World War I chemical weapons turned into N.Y. police

A collection of eight sealed glass ampules turned into an Albany, New York, police department may contain liquid phosgene, a World War I-era chemical weapon that was used to choke enemies or to booby trap safes.

The vials, containing a yellowish liquid, had been discovered in a broken safe in a condemned building in Troy, New York, approximately two years ago and were recently brought into the station upon suspicion of containing a dangerous material, the Times Union reports.

"I can pretty much tell you it's phosgene," Sheriff's Inspector John Curry, the retired head of the State Police Bomb Disposal Unit, said, according to the Times Union. "We've tested it in the past, and that particular color tends to be phosgene."

Exposure to phosgene can range from symptoms like vomiting and nausea to coughing up pink fluid - the sign of a pulmonary edema. The symptoms could take as long as 48 hours to develop after being exposed.

The ampules worked as a sort of security system in the early part of the last century, as they would emit gas if an intruder tried to break into a safe, the Times Union reports.

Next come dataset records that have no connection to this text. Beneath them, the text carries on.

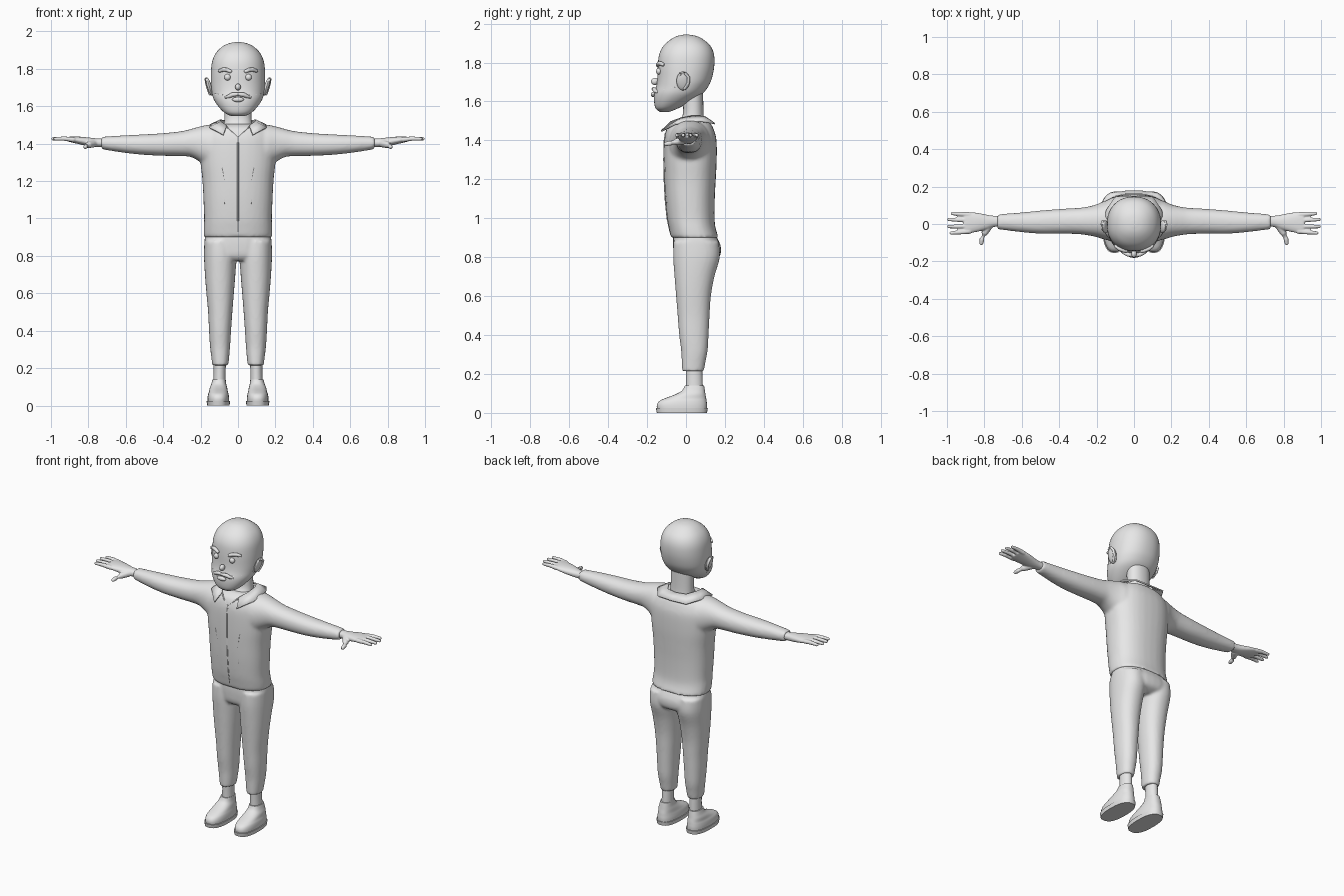
import bpy, bmesh, math
from mathutils import Vector, Matrix

grey = bpy.data.materials.new("plain grey")
grey.diffuse_color = (0.8, 0.8, 0.8, 1)


def bridge(bm, loops):
    """Skin a list of point loops and cap both ends."""
    vs = [[bm.verts.new(p) for p in l] for l in loops]
    n = len(vs[0])
    for a, b in zip(vs, vs[1:]):
        for i in range(n):
            bm.faces.new((a[i], a[(i + 1) % n], b[(i + 1) % n], b[i]))
    bm.faces.new(vs[0])
    bm.faces.new(vs[-1])


def spline(rows, steps):
    """Catmull-Rom resampling of rows of numbers."""
    out = []
    for i in range(len(rows) - 1):
        p0, p1, p2, p3 = (rows[max(0, min(len(rows) - 1, i + k))] for k in (-1, 0, 1, 2))
        for k in range(steps):
            t = k / steps
            out.append([0.5 * (2 * b + (c - a) * t + (2 * a - 5 * b + 4 * c - d) * t * t
                               + (3 * b - a - 3 * c + d) * t ** 3)
                        for a, b, c, d in zip(p0, p1, p2, p3)])
    return out + [list(rows[-1])]


def loft(bm, rings, axis="z", p=2.2, seg=32, steps=4, s=1):
    """Rings are (position, min1, max1, min2, max2) across the axis."""
    loops = []
    for t, a0, a1, b0, b1 in spline(rings, steps):
        loop = []
        for i in range(seg):
            w = 2 * math.pi * i / seg
            c, d = math.cos(w), math.sin(w)
            a = (a0 + a1) / 2 + (a1 - a0) / 2 * math.copysign(abs(c) ** (2 / p), c)
            b = (b0 + b1) / 2 + (b1 - b0) / 2 * math.copysign(abs(d) ** (2 / p), d)
            loop.append((s * a, b, t) if axis == "z" else (s * t, a, b))
        loops.append(loop)
    bridge(bm, loops)


def tube(bm, pts, radii, seg=10, s=1):
    """Round-ended tube through points."""
    pts = [Vector((s * x, y, z)) for x, y, z in pts]
    d0, d1 = (pts[0] - pts[1]).normalized(), (pts[-1] - pts[-2]).normalized()
    r0, r1 = radii[0], radii[-1]
    pts = [pts[0] + d0 * r0 * .9, pts[0] + d0 * r0 * .5] + pts + [pts[-1] + d1 * r1 * .5, pts[-1] + d1 * r1 * .9]
    radii = [r0 * .44, r0 * .86] + list(radii) + [r1 * .86, r1 * .44]
    loops = []
    for i, (c, r) in enumerate(zip(pts, radii)):
        t = (pts[min(i + 1, len(pts) - 1)] - pts[max(i - 1, 0)]).normalized()
        u = t.cross(Vector((0, 1, 0) if abs(t.y) < .9 else (0, 0, 1))).normalized()
        v = t.cross(u)
        loops.append([c + r * (math.cos(w) * u + math.sin(w) * v)
                      for w in (2 * math.pi * k / seg for k in range(seg))])
    bridge(bm, loops)


def ball(bm, c, size, rot=0):
    m = Matrix.Translation(c) @ Matrix.Rotation(rot, 4, "Y") @ Matrix.Diagonal((*size, 1))
    bmesh.ops.create_uvsphere(bm, u_segments=20, v_segments=12, radius=1, matrix=m)


def make(bm, name, voxel=0, smooth=0, thick=0, angle=40):
    bmesh.ops.recalc_face_normals(bm, faces=bm.faces)
    me = bpy.data.meshes.new(name)
    bm.to_mesh(me)
    bm.free()
    me.materials.append(grey)
    ob = bpy.data.objects.new(name, me)
    bpy.context.collection.objects.link(ob)
    bpy.ops.object.select_all(action="DESELECT")
    ob.select_set(True)
    bpy.context.view_layer.objects.active = ob
    bpy.ops.object.shade_smooth_by_angle(angle=math.radians(angle))
    if voxel:
        m = ob.modifiers.new("merge", "REMESH")
        m.mode, m.voxel_size, m.use_smooth_shade = "VOXEL", voxel, True
    if smooth:
        m = ob.modifiers.new("soften", "SMOOTH")
        m.factor, m.iterations = .5, smooth
    if thick:
        m = ob.modifiers.new("thickness", "SOLIDIFY")
        m.thickness, m.offset = thick, 1
    return ob


# jacket: trunk and both sleeves merged
bm = bmesh.new()
loft(bm, [(.90, -.184, .184, -.078, .168), (.95, -.183, .183, -.088, .152), (1.0, -.181, .181, -.097, .147),
          (1.1, -.185, .185, -.107, .148), (1.2, -.19, .19, -.112, .153), (1.3, -.2, .2, -.114, .158),
          (1.4, -.2, .2, -.112, .157), (1.45, -.185, .185, -.103, .145), (1.485, -.15, .15, -.085, .128),
          (1.505, -.09, .09, -.05, .10)], p=2.4)
for s in (1, -1):
    loft(bm, [(.08, -.09, .13, 1.26, 1.50), (.15, -.085, .125, 1.265, 1.502), (.2, -.07, .105, 1.30, 1.493),
              (.25, -.06, .092, 1.328, 1.479), (.3, -.054, .086, 1.333, 1.467), (.4, -.052, .08, 1.335, 1.456),
              (.5, -.052, .072, 1.34, 1.45), (.6, -.044, .062, 1.35, 1.445), (.73, -.028, .052, 1.37, 1.437)],
         axis="x", s=s)
make(bm, "jacket", voxel=.009, smooth=8)

# trousers: hips and both legs merged
bm = bmesh.new()
loft(bm, [(.96, -.16, .16, -.06, .125), (.90, -.177, .177, -.066, .16), (.85, -.18, .18, -.066, .18),
          (.80, -.17, .17, -.06, .172), (.775, -.12, .12, -.04, .13)], p=2.4)
for s in (1, -1):
    loft(bm, [(.88, .012, .18, -.064, .168), (.8, .008, .182, -.066, .174), (.7, .014, .177, -.059, .146),
              (.6, .022, .169, -.051, .128), (.5, .03, .16, -.043, .121), (.4, .037, .155, -.035, .116),
              (.32, .042, .15, -.025, .111), (.26, .047, .143, -.022, .10), (.215, .052, .137, -.02, .092)], s=s)
make(bm, "trousers", voxel=.008, smooth=6)

# ankles, shoes and soles
for s, side in ((1, "left"), (-1, "right")):
    bm = bmesh.new()
    loft(bm, [(.25, .064, .13, -.002, .082), (.18, .066, .13, 0, .085), (.11, .066, .132, 0, .087)], p=2, s=s)
    make(bm, side + "_ankle")
    bm = bmesh.new()
    loft(bm, [(.015, .047, .163, -.148, .107), (.04, .047, .163, -.15, .108), (.06, .05, .16, -.138, .106),
              (.075, .054, .155, -.108, .104), (.095, .058, .151, -.055, .10), (.115, .063, .143, -.02, .097),
              (.14, .066, .136, -.006, .093)], p=2.4, s=s)
    make(bm, side + "_shoe")
    bm = bmesh.new()
    loft(bm, [(0, .045, .165, -.15, .108), (.024, .042, .168, -.155, .112)], p=2.5, steps=1, s=s)
    make(bm, side + "_sole")

    # hand: wrist, palm, fingers and thumb
    bm = bmesh.new()
    loft(bm, [(.70, -.013, .043, 1.382, 1.428), (.75, -.016, .044, 1.382, 1.428), (.79, -.03, .05, 1.385, 1.432),
              (.84, -.042, .06, 1.395, 1.437), (.89, -.05, .063, 1.407, 1.438), (.91, -.042, .056, 1.412, 1.436)],
         axis="x", s=s)
    for y0, y1, tip in ((.05, .056, .972), (.02, .024, .99), (-.012, -.014, .99), (-.04, -.048, .978)):
        tube(bm, [(.88, y0, 1.422), (.93, (y0 + y1) / 2, 1.427), (tip, y1, 1.426)], (.0135, .012, .0095), s=s)
    tube(bm, [(.775, -.01, 1.40), (.80, -.05, 1.393), (.813, -.08, 1.386), (.816, -.103, 1.382)],
         (.021, .018, .0135, .011), s=s)
    make(bm, side + "_hand", voxel=.0045, smooth=3)

    # ear with a raised rim
    bm = bmesh.new()
    ball(bm, (s * .153, -.015, 1.705), (.013, .034, .05), s * .28)
    tube(bm, [(.157, -.04, 1.72), (.167, -.027, 1.742), (.171, -.005, 1.746), (.168, .013, 1.725),
              (.16, .012, 1.695), (.15, -.008, 1.665)], (.006, .008, .008, .008, .008, .007), s=s)
    make(bm, side + "_ear")

# neck
bm = bmesh.new()
loft(bm, [(1.44, -.085, .085, -.06, .10), (1.49, -.078, .078, -.04, .096), (1.54, -.072, .072, -.015, .09),
          (1.66, -.072, .072, -.02, .088)])
make(bm, "neck")

# head, and the beard as a raised shell of its lower front
HEAD = [(1.547, -.035, .035, -.135, -.085), (1.565, -.072, .072, -.156, -.04), (1.60, -.106, .106, -.164, .025),
        (1.64, -.131, .131, -.163, .085), (1.68, -.141, .141, -.152, .116), (1.72, -.145, .145, -.147, .133),
        (1.78, -.145, .145, -.145, .145), (1.84, -.138, .138, -.138, .144), (1.885, -.118, .118, -.116, .126),
        (1.918, -.085, .085, -.08, .09), (1.936, -.05, .05, -.046, .055), (1.943, -.015, .015, -.014, .018)]
bm = bmesh.new()
loft(bm, HEAD, seg=48)
make(bm, "head", angle=60)
bm = bmesh.new()
loft(bm, HEAD, seg=48)
for co, no in (((0, -.16, 1.658), (0, -.15, 1)), ((0, -.035, 1.66), (0, 1, .3))):
    bmesh.ops.bisect_plane(bm, geom=bm.verts[:] + bm.edges[:] + bm.faces[:], plane_co=co, plane_no=no, clear_outer=True)
make(bm, "beard", thick=.009)


def face_y(x):
    return -.146 * (1 - (abs(x) / .146) ** 2.2) ** (1 / 2.2)


# facial features
bm = bmesh.new()
for s in (1, -1):
    tube(bm, [(x, face_y(x) - .004, z) for x, z in ((.042, 1.787), (.06, 1.795), (.08, 1.796), (.098, 1.789))],
         (.01, .011, .011, .009), s=s)
make(bm, "eyebrows")
bm = bmesh.new()
for s in (1, -1):
    ball(bm, (s * .056, face_y(.056) - .002, 1.755), (.017, .014, .017))
make(bm, "eyes")
bm = bmesh.new()
ball(bm, (0, -.16, 1.703), (.015, .02, .018))
make(bm, "nose")
bm = bmesh.new()
for s in (1, -1):
    tube(bm, [(.004, -.168, 1.664), (.03, -.163, 1.662), (.05, -.155, 1.652), (.066, -.147, 1.648)],
         (.009, .012, .010, .006), s=s)
make(bm, "moustache")
bm = bmesh.new()
ball(bm, (0, -.169, 1.636), (.032, .012, .013))
make(bm, "lips")

# folded collar, open at the front
inner = [(0, .098, 1.515), (.065, .09, 1.518), (.092, .04, 1.522), (.088, -.02, 1.512), (.06, -.075, 1.492)]
outer = [(0, .146, 1.482), (.1, .142, 1.484), (.148, .07, 1.496), (.15, -.05, 1.482), (.078, -.125, 1.444)]
inner = [(-x, y, z) for x, y, z in inner[:0:-1]] + inner
outer = [(-x, y, z) for x, y, z in outer[:0:-1]] + outer
bm = bmesh.new()
a, b = ([bm.verts.new(p) for p in row] for row in (inner, outer))
for i in range(len(a) - 1):
    bm.faces.new((a[i], b[i], b[i + 1], a[i + 1]))
make(bm, "collar", thick=.008)

# front closing, neckline and chest seams
bm = bmesh.new()
tube(bm, [(0, -.08, .93), (0, -.095, 1.0), (0, -.105, 1.1), (0, -.11, 1.2), (0, -.112, 1.3), (0, -.111, 1.39),
          (0, -.104, 1.435)], [.005] * 7, seg=8)
for s in (1, -1):
    tube(bm, [(0, -.104, 1.435), (.035, -.092, 1.468), (.06, -.076, 1.492)], [.004] * 3, seg=8, s=s)
make(bm, "front_closing")
bm = bmesh.new()
for s in (1, -1):
    tube(bm, [(.072, -.097, 1.08), (.072, -.103, 1.2), (.082, -.104, 1.26), (.1, -.097, 1.315)], [.003] * 4, seg=8, s=s)
make(bm, "chest_seams")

Locksmith Dave LaBarge told the Times Union that he believes the ampules are filled with an aged or contaminated tear gas like nitroglycerin that is not as harmful.

The matter will be settled by the Army's chemical warfare lab, where the samples will be headed shortly. The vials will then be sent to a destruction furnace to render them useless.